The developer of ImmerseMe, Scott Cardwell recognised the advantage of cultural immersion whilst practising his language skills during travel through Europe. It was a realisation that something to help practise simple scenarios in a more immersive and realistic fashion might be beneficial for studying languages. To his surprise, he discovered that no one else had created a product that combined VR with language studies.
Cardwell and his ImmerseMe co-founder Jeremy Hanff began development of the project by travelling across Europe and Asia with a 360-degree camera, capturing various different scenarios using real people, such as ordering coffee in a restaurant in Germany, or buying a loaf of bread in Paris.

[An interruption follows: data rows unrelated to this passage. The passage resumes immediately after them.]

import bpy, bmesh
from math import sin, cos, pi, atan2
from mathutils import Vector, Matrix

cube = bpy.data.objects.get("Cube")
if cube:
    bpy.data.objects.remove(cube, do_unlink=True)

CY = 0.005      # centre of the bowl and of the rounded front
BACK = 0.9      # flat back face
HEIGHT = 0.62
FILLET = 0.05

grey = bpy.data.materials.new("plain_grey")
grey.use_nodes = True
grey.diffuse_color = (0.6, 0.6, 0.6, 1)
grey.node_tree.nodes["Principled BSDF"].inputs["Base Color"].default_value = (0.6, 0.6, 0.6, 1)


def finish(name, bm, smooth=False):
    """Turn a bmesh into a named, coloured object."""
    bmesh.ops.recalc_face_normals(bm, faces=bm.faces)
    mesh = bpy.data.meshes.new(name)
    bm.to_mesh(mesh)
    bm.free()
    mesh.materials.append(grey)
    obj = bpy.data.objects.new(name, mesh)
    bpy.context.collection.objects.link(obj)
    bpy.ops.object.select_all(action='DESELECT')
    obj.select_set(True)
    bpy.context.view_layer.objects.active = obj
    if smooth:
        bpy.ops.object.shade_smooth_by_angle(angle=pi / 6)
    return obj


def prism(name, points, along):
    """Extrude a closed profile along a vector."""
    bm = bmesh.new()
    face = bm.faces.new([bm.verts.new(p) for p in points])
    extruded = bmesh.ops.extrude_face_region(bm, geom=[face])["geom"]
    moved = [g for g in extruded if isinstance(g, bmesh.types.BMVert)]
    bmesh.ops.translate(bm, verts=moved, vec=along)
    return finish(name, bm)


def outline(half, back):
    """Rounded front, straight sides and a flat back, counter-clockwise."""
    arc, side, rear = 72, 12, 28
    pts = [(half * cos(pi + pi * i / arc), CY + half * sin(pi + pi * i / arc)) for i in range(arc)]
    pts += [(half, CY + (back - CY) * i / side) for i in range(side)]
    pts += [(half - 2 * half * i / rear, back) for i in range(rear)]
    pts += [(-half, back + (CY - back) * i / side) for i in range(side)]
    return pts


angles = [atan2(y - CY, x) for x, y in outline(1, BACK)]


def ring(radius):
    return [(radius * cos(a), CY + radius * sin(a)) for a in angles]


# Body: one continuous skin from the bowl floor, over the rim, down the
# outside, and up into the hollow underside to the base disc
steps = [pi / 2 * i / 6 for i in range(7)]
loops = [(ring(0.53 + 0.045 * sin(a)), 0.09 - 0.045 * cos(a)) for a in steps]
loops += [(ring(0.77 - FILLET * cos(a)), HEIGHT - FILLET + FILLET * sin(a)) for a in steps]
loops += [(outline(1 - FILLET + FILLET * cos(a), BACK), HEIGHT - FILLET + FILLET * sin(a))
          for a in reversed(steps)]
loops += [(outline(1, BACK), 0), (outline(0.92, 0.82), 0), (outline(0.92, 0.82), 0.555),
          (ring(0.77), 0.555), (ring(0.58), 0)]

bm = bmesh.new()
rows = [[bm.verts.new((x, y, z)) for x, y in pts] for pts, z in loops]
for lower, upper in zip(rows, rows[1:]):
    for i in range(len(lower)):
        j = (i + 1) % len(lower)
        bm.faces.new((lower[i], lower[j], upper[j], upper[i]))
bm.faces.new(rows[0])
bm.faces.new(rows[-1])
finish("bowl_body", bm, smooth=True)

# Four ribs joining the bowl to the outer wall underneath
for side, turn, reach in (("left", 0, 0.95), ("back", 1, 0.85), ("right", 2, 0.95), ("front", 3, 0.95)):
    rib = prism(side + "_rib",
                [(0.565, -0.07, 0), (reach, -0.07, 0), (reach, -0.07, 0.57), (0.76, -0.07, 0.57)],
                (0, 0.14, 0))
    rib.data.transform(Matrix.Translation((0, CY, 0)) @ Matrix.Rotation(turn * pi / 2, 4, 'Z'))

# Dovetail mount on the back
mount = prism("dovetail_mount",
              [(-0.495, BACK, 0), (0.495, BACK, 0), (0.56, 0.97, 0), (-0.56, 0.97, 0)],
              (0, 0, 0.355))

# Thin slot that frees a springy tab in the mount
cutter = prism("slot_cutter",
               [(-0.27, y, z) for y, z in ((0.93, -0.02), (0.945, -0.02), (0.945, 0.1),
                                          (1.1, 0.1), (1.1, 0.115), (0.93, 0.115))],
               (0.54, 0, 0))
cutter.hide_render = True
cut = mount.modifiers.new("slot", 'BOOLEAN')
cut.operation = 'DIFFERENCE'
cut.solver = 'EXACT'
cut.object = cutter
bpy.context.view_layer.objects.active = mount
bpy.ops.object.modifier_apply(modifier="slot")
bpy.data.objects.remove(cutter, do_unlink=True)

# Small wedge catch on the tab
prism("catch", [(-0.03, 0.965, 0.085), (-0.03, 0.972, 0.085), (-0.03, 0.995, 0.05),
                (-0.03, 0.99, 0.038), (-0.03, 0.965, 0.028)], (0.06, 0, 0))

Once development was complete, the product was officially launched and presented to students of the Nelson College for Girls for Beta testing. The students were positive about the impact it had on their studies, with student Rhona Aran saying: “You can kind of put yourself in the situation where you’re in France, and you need to buy a loaf of bread.”
ImmerseMe was launched with English, French, Japanese, Chinese, German, Spanish, Italian, Indonesian and Greek as the available languages, though the company is looking at adding more languages over the next couple of years.
At the moment, students and travellers can go to the ImmerseMe website to practice various scenarios in 2D format, with full VR commercial compatibility looking to be launched soon.
VRFocus will continue to report on VR use in education and training.
Let’s block ads! (Why?)